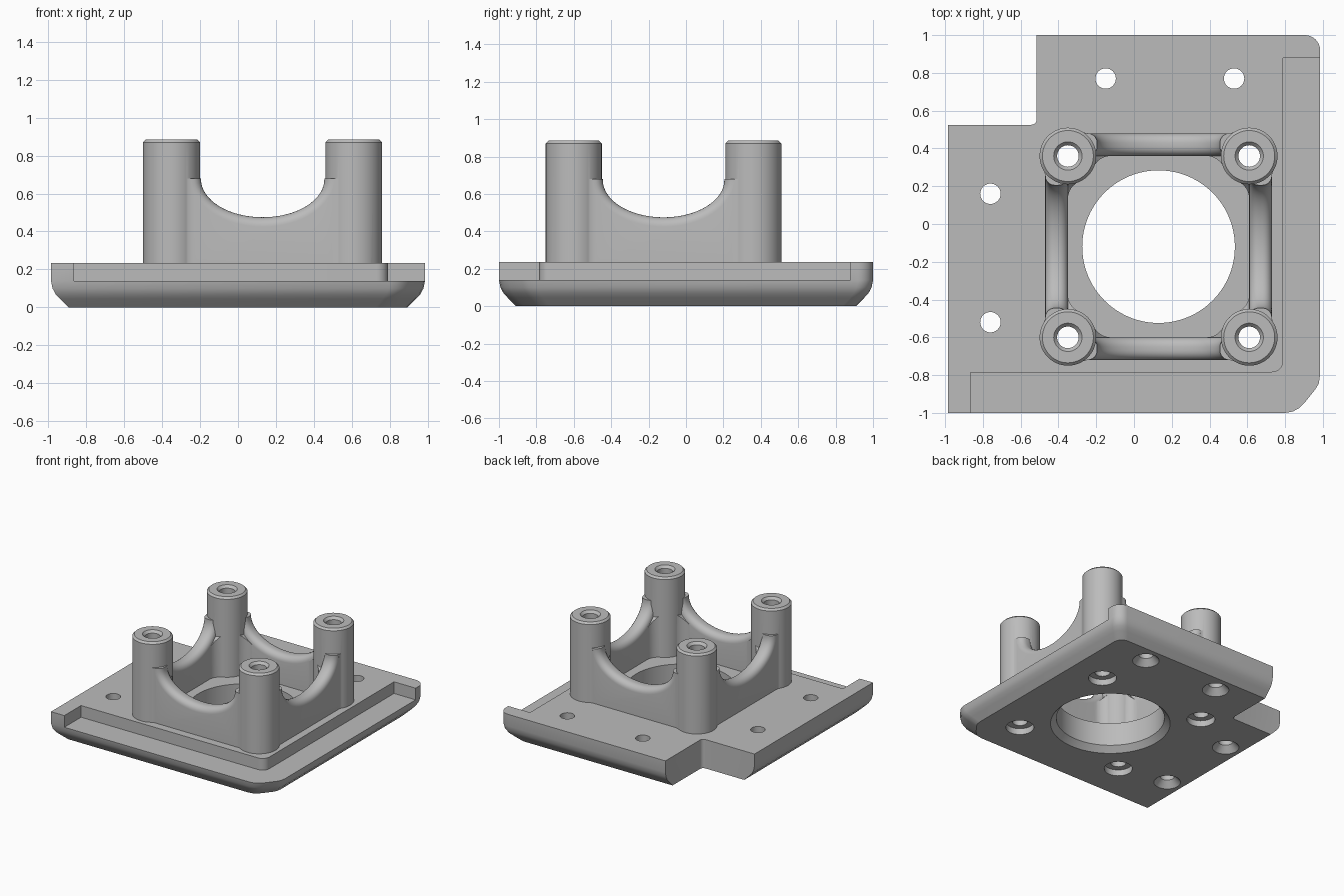
import bpy, bmesh, math

if "Cube" in bpy.data.objects:
    bpy.data.objects.remove(bpy.data.objects["Cube"])

CX, CY = 0.13, -0.12          # centre of the post square
S = 0.48                      # half spacing of the posts
POST_R, FILLET = 0.15, 0.1
LIP_Z, PLATE_Z, POST_Z = 0.14, 0.235, 0.885

grey = bpy.data.materials.new("plain_grey")
grey.use_nodes = True
grey.diffuse_color = (0.5, 0.5, 0.5, 1)
grey.node_tree.nodes["Principled BSDF"].inputs["Base Color"].default_value = (0.5, 0.5, 0.5, 1)


def loft(name, rings):
    """Closed solid skinned through equal-length rings of 3D points."""
    bm = bmesh.new()
    loops = [[bm.verts.new(p) for p in ring] for ring in rings]
    n = len(loops[0])
    for lo, hi in zip(loops, loops[1:]):
        for i in range(n):
            j = (i + 1) % n
            bm.faces.new((lo[i], lo[j], hi[j], hi[i]))
    bm.faces.new(loops[0][::-1])
    bm.faces.new(loops[-1])
    bmesh.ops.recalc_face_normals(bm, faces=bm.faces)
    mesh = bpy.data.meshes.new(name)
    bm.to_mesh(mesh)
    bm.free()
    mesh.materials.append(grey)
    obj = bpy.data.objects.new(name, mesh)
    bpy.context.collection.objects.link(obj)
    return obj


def prism(name, outline, z0, z1):
    return loft(name, [[(x, y, z) for x, y in outline] for z in (z0, z1)])


def arc(cx, cy, r, a0, a1, n=8):
    return [(cx + r * math.cos(a0 + (a1 - a0) * i / n),
             cy + r * math.sin(a0 + (a1 - a0) * i / n)) for i in range(n + 1)]


def lathe(name, x, y, profile, n=48):
    """Vertical turned solid from (radius, z) pairs."""
    return loft(name, [[(px, py, z) for px, py in arc(x, y, r, 0, math.tau, n)[:-1]]
                       for r, z in profile])


def boolean(target, tool, operation):
    mod = target.modifiers.new(operation.lower(), 'BOOLEAN')
    mod.operation = operation
    mod.solver = 'EXACT'
    mod.object = tool
    bpy.context.view_layer.objects.active = target
    bpy.ops.object.modifier_apply(modifier=mod.name)
    bpy.data.objects.remove(tool)


# Base plate with a rounded lower edge
HX, HY = 0.985, 1.0
outline = [(-HX, HY), (-HX, -HY), (0.8, -HY), (0.84, -0.993), (0.875, -0.975), (0.9, -0.95),
           (0.96, -0.875), (0.978, -0.845), (HX, -0.8)]
outline += arc(HX - 0.08, HY - 0.08, 0.08, 0, math.pi / 2)
edge = [(0, 0.092), (0.045, 0.047), (0.07, 0.024), (0.1, 0.008), (LIP_Z, 0), (PLATE_Z, 0)]
body = loft("mount_body", [[(x * (HX - i) / HX, y * (HY - i) / HY, z) for x, y in outline]
                           for z, i in edge])

# Corner notch
notch = [(-1.2, 1.2), (-1.2, 0.525)]
notch += arc(-0.545, 0.555, 0.03, -math.pi / 2, 0, 5) + [(-0.515, 1.2)]
boolean(body, prism("notch_cutter", notch, -0.1, 0.5), 'DIFFERENCE')

# Stepped ledge along the front and one side
ledge = [(-0.865, -1.2), (1.2, -1.2), (1.2, 0.88), (0.79, 0.88)]
ledge += arc(0.73, -0.725, 0.06, 0, -math.pi / 2) + [(-0.865, -0.785)]
boolean(body, prism("ledge_cutter", ledge, LIP_Z, 0.5), 'DIFFERENCE')


def wall_outline(w, side):
    """Square loop that flows around the posts with fillets; side is 1 outside, -1 inside."""
    r = POST_R - 0.002
    fx = w + side * FILLET
    lat = math.sqrt((r + FILLET) ** 2 - fx ** 2)
    half = arc(fx, -lat, FILLET, math.pi if side > 0 else 0, math.atan2(lat, -fx))
    half += arc(0, 0, r, math.atan2(-lat, fx), math.pi / 4 if side > 0 else -0.75 * math.pi, 10)[1:]
    corner = half + [(y, x) for x, y in half[-2::-1]]
    loop = []
    for k in range(4):
        c, s = round(math.cos(k * math.pi / 2)), round(math.sin(k * math.pi / 2))
        for x, y in corner:
            x, y = x + S, y + S
            loop.append((CX + c * x - s * y, CY + s * x + c * y))
    return loop


# Wall ring between the posts
WALL_T = 0.12
walls = prism("wall_ring", wall_outline(WALL_T, 1), 0.18, 0.68)
boolean(walls, prism("ring_cutter", wall_outline(0, -1), 0, 1), 'DIFFERENCE')

# Curved saddles with rounded edges, cut through opposite walls
ROUND = 0.05
steps = []
for i in range(7):
    a = math.pi / 2 * i / 6
    steps.append((WALL_T / 2 - ROUND + ROUND * math.sin(a), ROUND * (1 - math.cos(a))))
mid = S + WALL_T / 2
across = [(mid - t, g) for t, g in reversed(steps)] + [(mid + t, g) for t, g in steps]
across.append((mid + 0.3, ROUND))
across = [(-t, g) for t, g in reversed(across)] + across
for along_y in (True, False):
    rings = []
    for t, g in across:
        section = arc(0, 0, 1, math.pi, math.tau, 32)
        pts = [(u * (0.325 + g), 0.675 + v * (0.2 + g)) for u, v in section]
        pts = [(pts[0][0], 1.0)] + pts + [(pts[-1][0], 1.0)]
        rings.append([(CX + u, CY + t, z) if along_y else (CX + t, CY + u, z) for u, z in pts])
    boolean(walls, loft("saddle_cutter", rings), 'DIFFERENCE')
boolean(body, walls, 'UNION')

# Four posts, then their bores with a counterbore below and a countersink above
centres = [(CX + i * S, CY + j * S) for i in (-1, 1) for j in (-1, 1)]
for x, y in centres:
    post = lathe("post", x, y, [(POST_R, 0.16), (POST_R, POST_Z - 0.015), (POST_R - 0.015, POST_Z)])
    boolean(body, post, 'UNION')
for x, y in centres:
    bore = lathe("post_bore", x, y, [(0.105, -0.1), (0.105, 0.05), (0.057, 0.05),
                                     (0.057, POST_Z - 0.02), (0.075, POST_Z), (0.075, 1)])
    boolean(body, bore, 'DIFFERENCE')

# Central opening, flared underneath
opening = lathe("opening_cutter", CX, CY, [(0.447, -0.1), (0.447, 0), (0.404, 0.045), (0.404, 0.5)], 96)
boolean(body, opening, 'DIFFERENCE')

# Countersunk fixing holes
for x, y in ((-0.15, 0.77), (0.53, 0.77), (-0.76, 0.16), (-0.76, -0.52)):
    hole = lathe("fixing_hole", x, y, [(0.1, -0.1), (0.1, 0), (0.054, 0.05), (0.054, 0.5)], 32)
    boolean(body, hole, 'DIFFERENCE')

bpy.ops.object.select_all(action='DESELECT')
body.select_set(True)
bpy.context.view_layer.objects.active = body
bpy.ops.object.shade_smooth_by_angle(angle=math.radians(30))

==========

The line containing "LIP_Z, PLATE_Z, POST_Z = 0.14, 0.235, 0.885" marks the end; please output exactly the lines of the listing above from its first line through that line, without pictures.

- _Solution to this task_
import bpy, bmesh, math

if "Cube" in bpy.data.objects:
    bpy.data.objects.remove(bpy.data.objects["Cube"])

CX, CY = 0.13, -0.12          # centre of the post square
S = 0.48                      # half spacing of the posts
POST_R, FILLET = 0.15, 0.1
LIP_Z, PLATE_Z, POST_Z = 0.14, 0.235, 0.885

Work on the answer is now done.